• [Aim of the task]: Write out the records word for word.
──────── Data for analysis ────────
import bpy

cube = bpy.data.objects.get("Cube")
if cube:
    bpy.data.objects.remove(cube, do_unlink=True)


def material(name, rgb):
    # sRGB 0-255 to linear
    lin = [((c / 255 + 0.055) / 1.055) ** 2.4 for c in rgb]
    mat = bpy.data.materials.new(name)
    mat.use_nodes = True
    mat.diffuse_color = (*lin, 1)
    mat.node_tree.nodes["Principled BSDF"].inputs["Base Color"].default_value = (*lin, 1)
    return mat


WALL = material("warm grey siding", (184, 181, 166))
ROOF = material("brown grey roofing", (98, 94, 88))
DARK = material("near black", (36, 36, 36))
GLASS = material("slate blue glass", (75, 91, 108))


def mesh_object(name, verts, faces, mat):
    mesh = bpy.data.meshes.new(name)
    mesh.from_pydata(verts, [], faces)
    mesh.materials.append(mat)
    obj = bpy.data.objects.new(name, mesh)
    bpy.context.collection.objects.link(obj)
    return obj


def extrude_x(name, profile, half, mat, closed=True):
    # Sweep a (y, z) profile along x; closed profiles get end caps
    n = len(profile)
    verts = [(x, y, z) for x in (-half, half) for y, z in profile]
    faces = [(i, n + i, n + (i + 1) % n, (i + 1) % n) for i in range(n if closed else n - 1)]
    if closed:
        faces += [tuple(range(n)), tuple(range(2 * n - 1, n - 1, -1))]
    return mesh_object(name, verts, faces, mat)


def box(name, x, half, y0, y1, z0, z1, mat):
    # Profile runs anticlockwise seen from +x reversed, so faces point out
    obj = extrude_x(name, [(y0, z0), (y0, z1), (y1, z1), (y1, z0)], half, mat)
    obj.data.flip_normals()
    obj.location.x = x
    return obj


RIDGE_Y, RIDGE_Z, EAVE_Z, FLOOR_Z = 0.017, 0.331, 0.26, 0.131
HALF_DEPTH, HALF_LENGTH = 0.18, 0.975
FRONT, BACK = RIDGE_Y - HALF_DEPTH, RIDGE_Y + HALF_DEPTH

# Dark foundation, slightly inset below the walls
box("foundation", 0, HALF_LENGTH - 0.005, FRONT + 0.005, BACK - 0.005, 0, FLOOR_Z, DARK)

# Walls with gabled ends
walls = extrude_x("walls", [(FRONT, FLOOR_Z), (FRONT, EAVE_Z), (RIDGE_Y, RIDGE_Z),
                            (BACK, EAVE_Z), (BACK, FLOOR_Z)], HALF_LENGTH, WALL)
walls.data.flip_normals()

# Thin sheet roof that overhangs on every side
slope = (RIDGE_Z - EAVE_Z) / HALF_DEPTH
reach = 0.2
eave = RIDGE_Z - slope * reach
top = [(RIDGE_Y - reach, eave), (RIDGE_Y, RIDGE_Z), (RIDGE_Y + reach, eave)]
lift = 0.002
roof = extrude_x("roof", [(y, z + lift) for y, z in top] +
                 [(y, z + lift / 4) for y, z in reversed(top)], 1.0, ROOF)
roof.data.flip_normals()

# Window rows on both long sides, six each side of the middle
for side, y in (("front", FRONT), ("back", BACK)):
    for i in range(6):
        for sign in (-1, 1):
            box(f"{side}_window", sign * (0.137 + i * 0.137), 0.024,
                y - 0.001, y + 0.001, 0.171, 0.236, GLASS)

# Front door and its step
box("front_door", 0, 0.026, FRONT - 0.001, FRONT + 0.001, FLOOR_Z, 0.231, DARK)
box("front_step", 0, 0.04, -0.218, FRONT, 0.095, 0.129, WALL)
────────
• [Problem solution]:
import bpy

cube = bpy.data.objects.get("Cube")
if cube:
    bpy.data.objects.remove(cube, do_unlink=True)


def material(name, rgb):
    # sRGB 0-255 to linear
    lin = [((c / 255 + 0.055) / 1.055) ** 2.4 for c in rgb]
    mat = bpy.data.materials.new(name)
    mat.use_nodes = True
    mat.diffuse_color = (*lin, 1)
    mat.node_tree.nodes["Principled BSDF"].inputs["Base Color"].default_value = (*lin, 1)
    return mat


WALL = material("warm grey siding", (184, 181, 166))
ROOF = material("brown grey roofing", (98, 94, 88))
DARK = material("near black", (36, 36, 36))
GLASS = material("slate blue glass", (75, 91, 108))


def mesh_object(name, verts, faces, mat):
    mesh = bpy.data.meshes.new(name)
    mesh.from_pydata(verts, [], faces)
    mesh.materials.append(mat)
    obj = bpy.data.objects.new(name, mesh)
    bpy.context.collection.objects.link(obj)
    return obj


def extrude_x(name, profile, half, mat, closed=True):
    # Sweep a (y, z) profile along x; closed profiles get end caps
    n = len(profile)
    verts = [(x, y, z) for x in (-half, half) for y, z in profile]
    faces = [(i, n + i, n + (i + 1) % n, (i + 1) % n) for i in range(n if closed else n - 1)]
    if closed:
        faces += [tuple(range(n)), tuple(range(2 * n - 1, n - 1, -1))]
    return mesh_object(name, verts, faces, mat)


def box(name, x, half, y0, y1, z0, z1, mat):
    # Profile runs anticlockwise seen from +x reversed, so faces point out
    obj = extrude_x(name, [(y0, z0), (y0, z1), (y1, z1), (y1, z0)], half, mat)
    obj.data.flip_normals()
    obj.location.x = x
    return obj


RIDGE_Y, RIDGE_Z, EAVE_Z, FLOOR_Z = 0.017, 0.331, 0.26, 0.131
HALF_DEPTH, HALF_LENGTH = 0.18, 0.975
FRONT, BACK = RIDGE_Y - HALF_DEPTH, RIDGE_Y + HALF_DEPTH

# Dark foundation, slightly inset below the walls
box("foundation", 0, HALF_LENGTH - 0.005, FRONT + 0.005, BACK - 0.005, 0, FLOOR_Z, DARK)

# Walls with gabled ends
walls = extrude_x("walls", [(FRONT, FLOOR_Z), (FRONT, EAVE_Z), (RIDGE_Y, RIDGE_Z),
                            (BACK, EAVE_Z), (BACK, FLOOR_Z)], HALF_LENGTH, WALL)
walls.data.flip_normals()

# Thin sheet roof that overhangs on every side
slope = (RIDGE_Z - EAVE_Z) / HALF_DEPTH
reach = 0.2
eave = RIDGE_Z - slope * reach
top = [(RIDGE_Y - reach, eave), (RIDGE_Y, RIDGE_Z), (RIDGE_Y + reach, eave)]
lift = 0.002
roof = extrude_x("roof", [(y, z + lift) for y, z in top] +
                 [(y, z + lift / 4) for y, z in reversed(top)], 1.0, ROOF)
roof.data.flip_normals()

# Window rows on both long sides, six each side of the middle
for side, y in (("front", FRONT), ("back", BACK)):
    for i in range(6):
        for sign in (-1, 1):
            box(f"{side}_window", sign * (0.137 + i * 0.137), 0.024,
                y - 0.001, y + 0.001, 0.171, 0.236, GLASS)

# Front door and its step
box("front_door", 0, 0.026, FRONT - 0.001, FRONT + 0.001, FLOOR_Z, 0.231, DARK)
box("front_step", 0, 0.04, -0.218, FRONT, 0.095, 0.129, WALL)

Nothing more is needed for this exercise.